REQUIRED ACTION: Below are records; how many of their lines hold the string "SHOULDER"? Reply with nothing but the number.

TASK INPUTS:
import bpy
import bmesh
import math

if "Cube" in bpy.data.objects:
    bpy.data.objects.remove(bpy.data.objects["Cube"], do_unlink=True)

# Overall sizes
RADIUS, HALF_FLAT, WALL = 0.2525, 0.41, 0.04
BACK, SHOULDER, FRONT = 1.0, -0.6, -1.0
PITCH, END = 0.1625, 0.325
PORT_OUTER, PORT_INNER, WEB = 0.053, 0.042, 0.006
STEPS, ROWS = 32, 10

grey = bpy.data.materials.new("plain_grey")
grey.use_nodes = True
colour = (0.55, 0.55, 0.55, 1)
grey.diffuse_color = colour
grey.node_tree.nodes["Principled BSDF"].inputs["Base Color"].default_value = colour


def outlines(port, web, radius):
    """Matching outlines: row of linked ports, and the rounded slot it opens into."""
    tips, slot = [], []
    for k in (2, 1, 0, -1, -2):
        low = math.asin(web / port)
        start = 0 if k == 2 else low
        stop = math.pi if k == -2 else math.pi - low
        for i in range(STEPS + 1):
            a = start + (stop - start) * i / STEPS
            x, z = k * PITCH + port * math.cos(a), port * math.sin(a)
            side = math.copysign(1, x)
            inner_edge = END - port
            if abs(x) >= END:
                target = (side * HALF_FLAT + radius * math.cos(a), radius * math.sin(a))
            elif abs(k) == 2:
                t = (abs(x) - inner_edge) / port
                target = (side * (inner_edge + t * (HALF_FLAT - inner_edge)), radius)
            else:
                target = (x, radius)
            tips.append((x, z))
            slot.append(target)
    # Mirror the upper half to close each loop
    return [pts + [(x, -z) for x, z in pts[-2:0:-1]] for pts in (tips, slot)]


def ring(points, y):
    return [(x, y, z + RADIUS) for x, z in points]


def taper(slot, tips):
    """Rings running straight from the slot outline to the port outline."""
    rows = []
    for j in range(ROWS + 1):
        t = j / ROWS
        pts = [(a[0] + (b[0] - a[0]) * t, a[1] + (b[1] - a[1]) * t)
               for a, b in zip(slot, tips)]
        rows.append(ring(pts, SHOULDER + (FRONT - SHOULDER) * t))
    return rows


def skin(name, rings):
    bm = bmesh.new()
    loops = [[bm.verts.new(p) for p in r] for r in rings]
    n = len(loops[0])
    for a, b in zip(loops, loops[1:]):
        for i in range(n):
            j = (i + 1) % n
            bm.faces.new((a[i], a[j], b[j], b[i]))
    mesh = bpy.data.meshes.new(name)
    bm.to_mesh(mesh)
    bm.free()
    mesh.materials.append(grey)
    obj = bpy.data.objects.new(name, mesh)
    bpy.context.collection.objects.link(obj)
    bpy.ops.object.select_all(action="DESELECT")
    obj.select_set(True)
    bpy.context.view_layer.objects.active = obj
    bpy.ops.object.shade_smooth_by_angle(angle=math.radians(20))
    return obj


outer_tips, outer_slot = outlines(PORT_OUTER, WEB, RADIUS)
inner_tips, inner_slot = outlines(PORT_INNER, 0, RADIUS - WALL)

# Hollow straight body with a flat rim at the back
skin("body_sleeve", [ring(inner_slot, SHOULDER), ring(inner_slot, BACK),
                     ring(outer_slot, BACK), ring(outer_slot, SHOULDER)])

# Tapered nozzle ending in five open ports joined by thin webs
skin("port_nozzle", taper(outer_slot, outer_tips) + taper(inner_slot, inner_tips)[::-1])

SOLUTION: 4